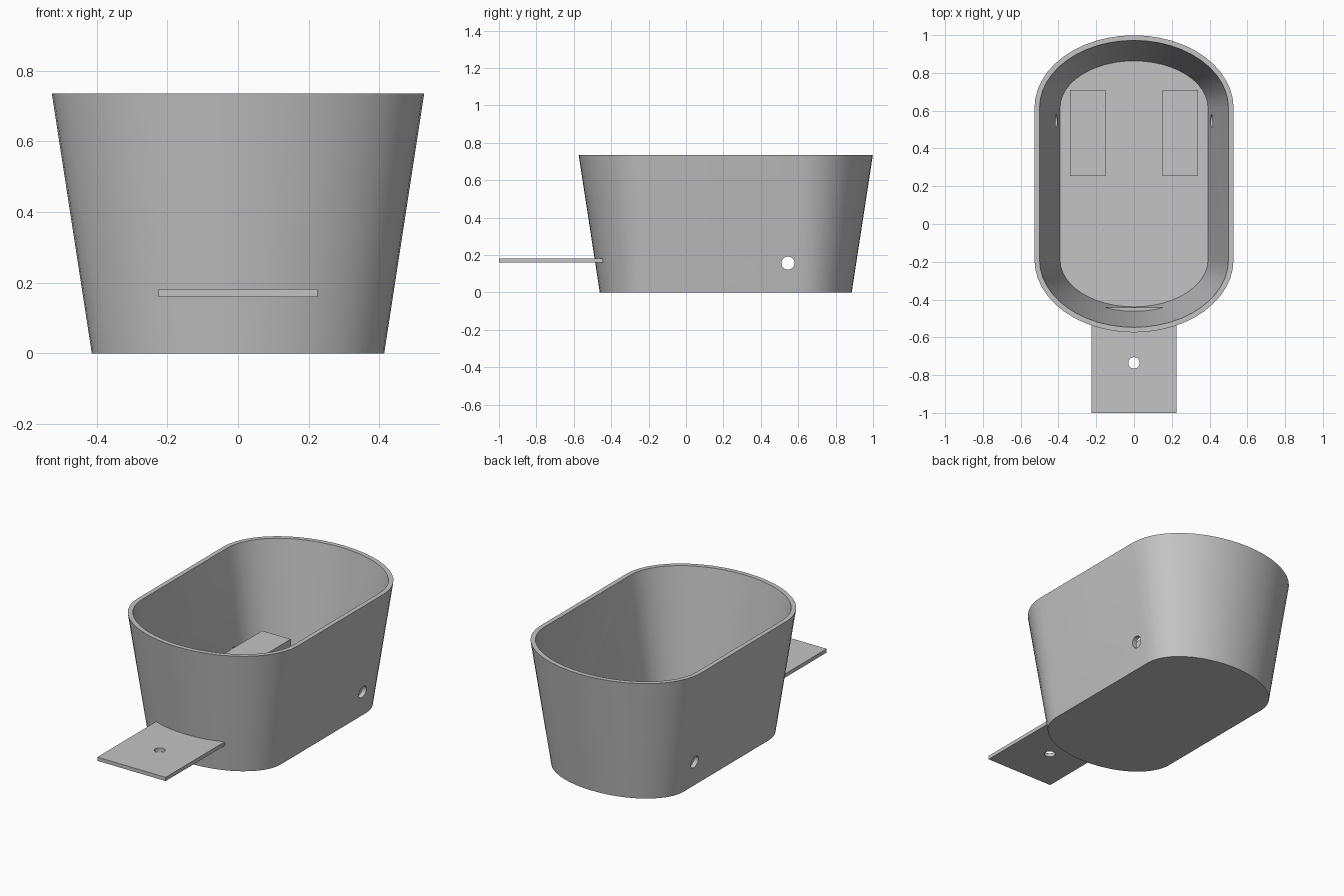
import bpy, bmesh, math

cube = bpy.data.objects.get("Cube")
if cube:
    bpy.data.objects.remove(cube, do_unlink=True)

grey = bpy.data.materials.new("plain grey")
grey.use_nodes = True
colour = (0.55, 0.55, 0.55, 1)
grey.diffuse_color = colour
grey.node_tree.nodes["Principled BSDF"].inputs["Base Color"].default_value = colour

HEIGHT = 0.735
WALL = 0.027
FLOOR = 0.03
BACK, FRONT = 0.615, -0.19    # ends of the straight sides
SEGMENTS = 24


def finish(name, bm):
    bmesh.ops.recalc_face_normals(bm, faces=bm.faces)
    mesh = bpy.data.meshes.new(name)
    bm.to_mesh(mesh)
    bm.free()
    mesh.materials.append(grey)
    obj = bpy.data.objects.new(name, mesh)
    bpy.context.collection.objects.link(obj)
    return obj


def box(name, x0, x1, y0, y1, z0, z1):
    bm = bmesh.new()
    bmesh.ops.create_cube(bm, size=1)
    for v in bm.verts:
        v.co.x = x1 if v.co.x > 0 else x0
        v.co.y = y1 if v.co.y > 0 else y0
        v.co.z = z1 if v.co.z > 0 else z0
    return finish(name, bm)


def drill(obj, location, radius, rotation=(0, 0, 0)):
    """Cut a round hole straight through a part."""
    bpy.ops.mesh.primitive_cylinder_add(vertices=32, radius=radius, depth=3,
                                        location=location, rotation=rotation)
    cutter = bpy.context.object
    cutter.hide_render = True
    mod = obj.modifiers.new("hole", 'BOOLEAN')
    mod.operation = 'DIFFERENCE'
    mod.solver = 'EXACT'
    mod.object = cutter
    select(obj)
    bpy.ops.object.modifier_apply(modifier=mod.name)
    bpy.data.objects.remove(cutter, do_unlink=True)


def select(obj):
    bpy.ops.object.select_all(action='DESELECT')
    bpy.context.view_layer.objects.active = obj
    obj.select_set(True)


def outline(bm, z, inset):
    """Ring with straight sides and elliptical ends, widening with height."""
    flare = 0.113 * z / HEIGHT - inset
    rx, ry = 0.414 + flare, 0.271 + flare
    ring = []
    for centre, start in ((BACK, 0), (FRONT, math.pi)):
        for i in range(SEGMENTS + 1):
            a = start + math.pi * i / SEGMENTS
            ring.append(bm.verts.new((rx * math.cos(a), centre + ry * math.sin(a), z)))
    return ring


# Flared tub: outer wall, rim, inner wall and floor
bm = bmesh.new()
rings = [outline(bm, 0, 0), outline(bm, HEIGHT, 0),
         outline(bm, HEIGHT, WALL), outline(bm, FLOOR, WALL)]
for low, high in zip(rings, rings[1:]):
    for i in range(len(low)):
        j = (i + 1) % len(low)
        bm.faces.new((low[i], low[j], high[j], high[i]))
bm.faces.new(rings[0])
bm.faces.new(rings[-1])
tub = finish("tub", bm)

# Two blocks on the floor, drilled in line with the side walls
axle = ((0, 0.545, 0.157), 0.035, (0, math.pi / 2, 0))
drill(tub, *axle)
for side, x0, x1 in (("left", 0.15, 0.338), ("right", -0.338, -0.15)):
    block = box(side + "_block", x0, x1, 0.255, 0.71, FLOOR, 0.25)
    drill(block, *axle)

# Flat hitch plate through the front wall, with a pin hole
plate = box("hitch_plate", -0.225, 0.225, -1, -0.443, 0.16, 0.182)
drill(plate, (0, -0.735, 0), 0.03)

# Smooth the curved walls and keep the rims crisp
for obj in [o for o in bpy.context.collection.objects if o.type == 'MESH']:
    select(obj)
    bpy.ops.object.shade_smooth_by_angle(angle=math.radians(30))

__What needs to be done__.
Give the number of lines in the listing that include the word "colour", without any added words.

__Expected answer__.
3